  • Like many who visit the Gulf Coast of Alabama, my family not only hits the beach, but also takes an eating tour of the region’s unique restaurants.

    Some are larger, touristy places and others are out-of-the-way nooks discovered by accident or on the advice of locals who haunt there.

    Sometimes these places can inspire you to try to figure out recipes once you get home. Sometimes it works, sometimes it doesn’t.

  • A groundhog, what some call a woodchuck or whistle pig, has been wreaking havoc in our yard and life this summer.

    I was first alerted to his presence when Mom pointed out something had been chewing on pots of parsley and dill by her door. Our son, Joel, had brought her and me the herbal gifts for Mother’s Day.

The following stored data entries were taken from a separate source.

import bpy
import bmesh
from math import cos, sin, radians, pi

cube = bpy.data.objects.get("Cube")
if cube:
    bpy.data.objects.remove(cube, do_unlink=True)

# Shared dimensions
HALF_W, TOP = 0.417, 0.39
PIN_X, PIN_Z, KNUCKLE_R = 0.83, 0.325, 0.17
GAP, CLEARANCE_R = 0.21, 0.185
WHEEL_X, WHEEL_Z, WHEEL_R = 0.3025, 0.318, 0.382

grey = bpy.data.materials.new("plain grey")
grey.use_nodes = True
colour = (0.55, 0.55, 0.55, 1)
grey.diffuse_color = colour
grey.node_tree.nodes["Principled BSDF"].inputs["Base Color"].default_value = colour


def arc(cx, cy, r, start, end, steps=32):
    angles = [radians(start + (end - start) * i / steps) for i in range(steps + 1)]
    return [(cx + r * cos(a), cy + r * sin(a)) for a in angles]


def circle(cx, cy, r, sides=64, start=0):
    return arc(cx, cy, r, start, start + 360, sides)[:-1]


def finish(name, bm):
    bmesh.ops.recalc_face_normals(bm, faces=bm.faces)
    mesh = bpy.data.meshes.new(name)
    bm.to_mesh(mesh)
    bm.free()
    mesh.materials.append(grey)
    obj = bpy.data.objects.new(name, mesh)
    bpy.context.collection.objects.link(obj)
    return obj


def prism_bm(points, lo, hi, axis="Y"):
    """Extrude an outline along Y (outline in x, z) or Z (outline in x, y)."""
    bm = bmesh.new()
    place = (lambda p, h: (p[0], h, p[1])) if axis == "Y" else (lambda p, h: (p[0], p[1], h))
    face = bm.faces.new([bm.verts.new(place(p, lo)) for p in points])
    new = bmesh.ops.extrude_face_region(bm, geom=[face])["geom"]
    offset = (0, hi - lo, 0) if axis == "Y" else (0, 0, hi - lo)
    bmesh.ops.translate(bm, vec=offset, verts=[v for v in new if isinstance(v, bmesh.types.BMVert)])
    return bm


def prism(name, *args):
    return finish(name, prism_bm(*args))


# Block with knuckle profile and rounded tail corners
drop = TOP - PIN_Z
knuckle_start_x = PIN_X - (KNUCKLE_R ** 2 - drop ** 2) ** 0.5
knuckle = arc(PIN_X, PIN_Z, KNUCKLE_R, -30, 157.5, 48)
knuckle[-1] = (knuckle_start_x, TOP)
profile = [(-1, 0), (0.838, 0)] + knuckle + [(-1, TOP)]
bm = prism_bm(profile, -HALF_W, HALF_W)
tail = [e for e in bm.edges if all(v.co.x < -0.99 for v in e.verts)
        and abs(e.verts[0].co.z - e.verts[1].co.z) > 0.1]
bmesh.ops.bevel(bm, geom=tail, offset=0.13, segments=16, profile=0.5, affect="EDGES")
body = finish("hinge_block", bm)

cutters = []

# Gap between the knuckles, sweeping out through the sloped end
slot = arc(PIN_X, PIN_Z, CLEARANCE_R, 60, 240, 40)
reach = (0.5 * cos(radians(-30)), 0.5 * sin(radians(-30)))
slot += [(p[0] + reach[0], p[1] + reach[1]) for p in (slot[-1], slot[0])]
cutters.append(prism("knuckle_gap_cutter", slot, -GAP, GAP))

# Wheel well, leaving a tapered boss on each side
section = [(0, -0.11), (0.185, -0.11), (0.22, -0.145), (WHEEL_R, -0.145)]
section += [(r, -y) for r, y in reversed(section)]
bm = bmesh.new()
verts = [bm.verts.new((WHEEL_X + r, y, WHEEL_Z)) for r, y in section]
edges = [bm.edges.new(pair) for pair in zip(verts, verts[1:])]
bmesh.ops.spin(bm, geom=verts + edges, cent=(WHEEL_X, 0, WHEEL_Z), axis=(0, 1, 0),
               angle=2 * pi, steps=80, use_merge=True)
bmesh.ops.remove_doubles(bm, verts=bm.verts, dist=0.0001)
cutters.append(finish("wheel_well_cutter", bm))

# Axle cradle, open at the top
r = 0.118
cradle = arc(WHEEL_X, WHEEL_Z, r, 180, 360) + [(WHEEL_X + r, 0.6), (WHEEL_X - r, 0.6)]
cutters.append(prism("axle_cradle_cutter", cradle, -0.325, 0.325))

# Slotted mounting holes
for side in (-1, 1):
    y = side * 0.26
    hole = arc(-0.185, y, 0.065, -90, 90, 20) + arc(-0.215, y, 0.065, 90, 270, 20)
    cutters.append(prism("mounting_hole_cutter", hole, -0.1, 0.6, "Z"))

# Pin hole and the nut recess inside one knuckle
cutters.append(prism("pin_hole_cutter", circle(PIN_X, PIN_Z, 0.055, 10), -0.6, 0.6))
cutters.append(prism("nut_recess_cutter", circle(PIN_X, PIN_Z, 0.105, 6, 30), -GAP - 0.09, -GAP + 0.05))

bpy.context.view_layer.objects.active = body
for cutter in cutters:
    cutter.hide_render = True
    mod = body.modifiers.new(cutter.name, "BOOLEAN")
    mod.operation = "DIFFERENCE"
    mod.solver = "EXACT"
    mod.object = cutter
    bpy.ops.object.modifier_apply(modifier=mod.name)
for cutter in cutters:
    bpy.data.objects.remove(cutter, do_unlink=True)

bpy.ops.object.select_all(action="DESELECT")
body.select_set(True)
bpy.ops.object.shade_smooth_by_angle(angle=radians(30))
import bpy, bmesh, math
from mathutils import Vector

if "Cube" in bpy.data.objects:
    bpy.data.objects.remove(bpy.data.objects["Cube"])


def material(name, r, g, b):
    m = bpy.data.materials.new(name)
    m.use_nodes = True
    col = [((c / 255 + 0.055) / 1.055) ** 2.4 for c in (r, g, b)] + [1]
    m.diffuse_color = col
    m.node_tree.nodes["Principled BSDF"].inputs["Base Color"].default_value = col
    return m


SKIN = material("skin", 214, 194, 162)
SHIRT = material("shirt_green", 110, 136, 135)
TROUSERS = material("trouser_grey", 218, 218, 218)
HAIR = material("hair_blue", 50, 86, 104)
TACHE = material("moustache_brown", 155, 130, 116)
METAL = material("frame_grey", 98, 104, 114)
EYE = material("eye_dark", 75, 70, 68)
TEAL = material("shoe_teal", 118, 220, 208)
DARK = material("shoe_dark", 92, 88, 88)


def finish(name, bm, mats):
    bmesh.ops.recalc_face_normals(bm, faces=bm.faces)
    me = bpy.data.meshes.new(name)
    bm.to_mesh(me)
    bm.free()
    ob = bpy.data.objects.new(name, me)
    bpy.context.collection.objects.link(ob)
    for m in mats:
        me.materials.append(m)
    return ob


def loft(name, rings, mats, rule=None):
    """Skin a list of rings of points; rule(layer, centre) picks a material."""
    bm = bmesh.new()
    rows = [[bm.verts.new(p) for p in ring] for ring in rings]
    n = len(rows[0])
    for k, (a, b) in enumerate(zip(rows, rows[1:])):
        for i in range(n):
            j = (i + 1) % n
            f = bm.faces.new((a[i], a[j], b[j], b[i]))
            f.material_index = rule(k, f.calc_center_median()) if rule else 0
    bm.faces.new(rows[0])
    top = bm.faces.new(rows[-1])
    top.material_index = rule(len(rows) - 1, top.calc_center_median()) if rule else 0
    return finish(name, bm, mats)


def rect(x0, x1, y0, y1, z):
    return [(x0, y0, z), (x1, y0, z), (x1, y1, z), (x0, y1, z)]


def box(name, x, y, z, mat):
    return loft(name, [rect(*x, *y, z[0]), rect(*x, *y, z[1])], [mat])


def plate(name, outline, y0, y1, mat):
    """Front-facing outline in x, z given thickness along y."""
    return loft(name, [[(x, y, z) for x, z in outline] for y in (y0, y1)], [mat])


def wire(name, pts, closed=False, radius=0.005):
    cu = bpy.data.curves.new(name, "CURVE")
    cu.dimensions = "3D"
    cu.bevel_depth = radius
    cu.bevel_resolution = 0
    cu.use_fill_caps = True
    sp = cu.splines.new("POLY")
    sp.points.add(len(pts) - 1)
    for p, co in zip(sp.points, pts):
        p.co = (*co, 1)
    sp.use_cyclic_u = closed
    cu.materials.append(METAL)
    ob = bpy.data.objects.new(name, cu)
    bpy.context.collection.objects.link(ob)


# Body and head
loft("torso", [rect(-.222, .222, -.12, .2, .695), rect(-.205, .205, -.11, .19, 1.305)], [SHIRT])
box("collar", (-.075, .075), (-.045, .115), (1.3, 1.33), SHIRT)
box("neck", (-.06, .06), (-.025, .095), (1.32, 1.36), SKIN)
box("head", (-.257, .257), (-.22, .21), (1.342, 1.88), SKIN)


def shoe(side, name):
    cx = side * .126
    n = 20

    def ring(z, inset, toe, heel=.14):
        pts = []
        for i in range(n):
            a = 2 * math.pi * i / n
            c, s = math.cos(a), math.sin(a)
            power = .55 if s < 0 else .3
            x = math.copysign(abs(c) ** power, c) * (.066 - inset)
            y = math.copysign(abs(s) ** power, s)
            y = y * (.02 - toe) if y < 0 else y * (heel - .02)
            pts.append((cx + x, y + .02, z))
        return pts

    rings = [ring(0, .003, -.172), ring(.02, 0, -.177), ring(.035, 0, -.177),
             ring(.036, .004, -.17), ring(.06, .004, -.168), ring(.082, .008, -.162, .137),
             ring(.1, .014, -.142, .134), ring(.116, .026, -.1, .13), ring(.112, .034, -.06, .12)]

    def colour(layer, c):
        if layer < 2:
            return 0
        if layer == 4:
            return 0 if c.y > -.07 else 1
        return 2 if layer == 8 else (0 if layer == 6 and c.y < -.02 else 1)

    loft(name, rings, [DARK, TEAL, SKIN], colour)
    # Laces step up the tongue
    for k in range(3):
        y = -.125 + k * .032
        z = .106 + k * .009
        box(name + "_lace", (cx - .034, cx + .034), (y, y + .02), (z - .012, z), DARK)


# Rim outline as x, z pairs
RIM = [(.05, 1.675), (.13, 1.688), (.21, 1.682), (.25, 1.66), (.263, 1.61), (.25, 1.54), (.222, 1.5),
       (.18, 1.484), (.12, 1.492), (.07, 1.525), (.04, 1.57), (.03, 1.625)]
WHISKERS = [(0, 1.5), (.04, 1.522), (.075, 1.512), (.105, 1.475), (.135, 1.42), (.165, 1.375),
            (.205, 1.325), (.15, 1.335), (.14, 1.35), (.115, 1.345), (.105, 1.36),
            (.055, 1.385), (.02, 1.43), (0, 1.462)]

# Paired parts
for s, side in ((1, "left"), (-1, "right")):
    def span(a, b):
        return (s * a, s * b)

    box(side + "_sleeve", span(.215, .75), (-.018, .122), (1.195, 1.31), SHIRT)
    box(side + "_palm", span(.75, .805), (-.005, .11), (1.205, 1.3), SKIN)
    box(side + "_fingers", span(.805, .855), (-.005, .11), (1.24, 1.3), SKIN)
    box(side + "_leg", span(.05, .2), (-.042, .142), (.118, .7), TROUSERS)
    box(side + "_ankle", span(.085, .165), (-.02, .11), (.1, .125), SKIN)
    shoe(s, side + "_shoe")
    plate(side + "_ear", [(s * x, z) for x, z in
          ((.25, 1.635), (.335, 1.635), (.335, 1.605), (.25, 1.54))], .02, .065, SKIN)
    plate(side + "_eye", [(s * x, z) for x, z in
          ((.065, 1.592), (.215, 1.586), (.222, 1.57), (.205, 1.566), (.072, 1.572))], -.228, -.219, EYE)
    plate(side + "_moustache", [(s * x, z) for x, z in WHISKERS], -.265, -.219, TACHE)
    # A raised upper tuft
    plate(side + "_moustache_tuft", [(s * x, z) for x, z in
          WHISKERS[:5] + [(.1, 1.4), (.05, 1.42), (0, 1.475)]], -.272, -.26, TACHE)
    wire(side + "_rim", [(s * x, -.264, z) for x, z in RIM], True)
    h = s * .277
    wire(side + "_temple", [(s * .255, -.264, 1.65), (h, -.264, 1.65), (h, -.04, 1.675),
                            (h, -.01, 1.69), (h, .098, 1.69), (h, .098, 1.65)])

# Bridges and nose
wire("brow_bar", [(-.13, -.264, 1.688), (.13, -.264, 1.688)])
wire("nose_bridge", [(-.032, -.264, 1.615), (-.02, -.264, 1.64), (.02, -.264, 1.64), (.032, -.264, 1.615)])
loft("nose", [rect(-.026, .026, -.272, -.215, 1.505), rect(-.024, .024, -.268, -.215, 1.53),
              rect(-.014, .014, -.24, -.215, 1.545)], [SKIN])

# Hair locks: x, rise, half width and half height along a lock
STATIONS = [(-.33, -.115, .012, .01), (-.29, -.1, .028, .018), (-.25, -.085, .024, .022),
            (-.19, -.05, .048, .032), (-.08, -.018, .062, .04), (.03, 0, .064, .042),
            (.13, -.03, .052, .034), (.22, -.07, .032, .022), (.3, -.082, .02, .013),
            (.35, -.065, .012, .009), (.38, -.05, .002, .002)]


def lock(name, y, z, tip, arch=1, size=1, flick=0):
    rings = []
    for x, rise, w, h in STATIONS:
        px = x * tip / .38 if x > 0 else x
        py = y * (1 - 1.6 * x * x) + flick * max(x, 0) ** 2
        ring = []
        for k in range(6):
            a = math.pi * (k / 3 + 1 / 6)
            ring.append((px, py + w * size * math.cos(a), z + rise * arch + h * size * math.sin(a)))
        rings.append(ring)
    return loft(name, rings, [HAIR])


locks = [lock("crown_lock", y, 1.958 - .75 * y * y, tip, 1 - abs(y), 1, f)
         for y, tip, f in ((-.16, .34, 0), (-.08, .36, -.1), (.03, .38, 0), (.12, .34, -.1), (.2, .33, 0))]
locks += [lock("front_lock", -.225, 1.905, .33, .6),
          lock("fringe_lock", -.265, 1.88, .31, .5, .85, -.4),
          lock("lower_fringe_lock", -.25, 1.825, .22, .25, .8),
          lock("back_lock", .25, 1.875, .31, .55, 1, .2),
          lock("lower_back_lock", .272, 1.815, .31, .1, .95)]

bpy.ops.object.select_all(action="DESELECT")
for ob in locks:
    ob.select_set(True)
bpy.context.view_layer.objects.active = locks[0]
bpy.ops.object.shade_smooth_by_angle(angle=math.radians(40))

    Rabbits already had gotten into the garden and nibbled the tops of the first planting of green beans, as they did every summer, so I supposed they had become a little bolder.

  • It’s that time of year again. Back to school for the kiddos and to the local bank for a loan for parents who buy all these school supplies.

    I looked at a list for a couple fourth-graders and a sixth-grader. Can you say ridiculous? I know it has been more than 20 years since my oldest child started school, but today’s cost to get a child back to school is too high.

  • At the July 9 meeting of the Radcliff Woman’s Club, guest speaker Felicia Toliver, of Elizabethtown Community and Technical College talked about diversity. She said diversity is not limited to race, ethniciy, sexual orientation, gender, religion, color, national origin, age, ancestry or creed. Diversity, she said, “as a concept, describes an inclusive community of people with varied human characteristics, ideas and world views.”

  • The many, very talented citizens of Hardin County just provided another successful Hardin County Fair with their many beautiful entries in the family living section. The building was filled with a wonderful display of 944 entries in many different categories.

  • Paris, London, Oxford and Normandy became extensions of the classroom for four girls who attend Valley Creek Baptist Church in Elizabethtown.

    For the third year, the girls participated in Student Leadership University, a faith-based leadership program that offers experiences around the globe at four levels. The girls participated in SLU 101, for which they travelled to Orlando, Fla., and SLU 201, which took them to Washington, D.C.

  • Today’s “One of Hardin County’s Finest Cooks” and his family are some of the recent newcomers to Hardin County. Dr. John Cole joined the practice of my neurosurgeon, Dr. Thad Jackson, and from what I hear from “Dr. J” and some of the nurses, Dr. Cole is quite the cook — to be exact, a gourmet cook.

    Cole is a self-taught cook inspired by his mother, father and grandmother. His mom and mama (grandmother) are from Casey County so simple home cooking was the rule.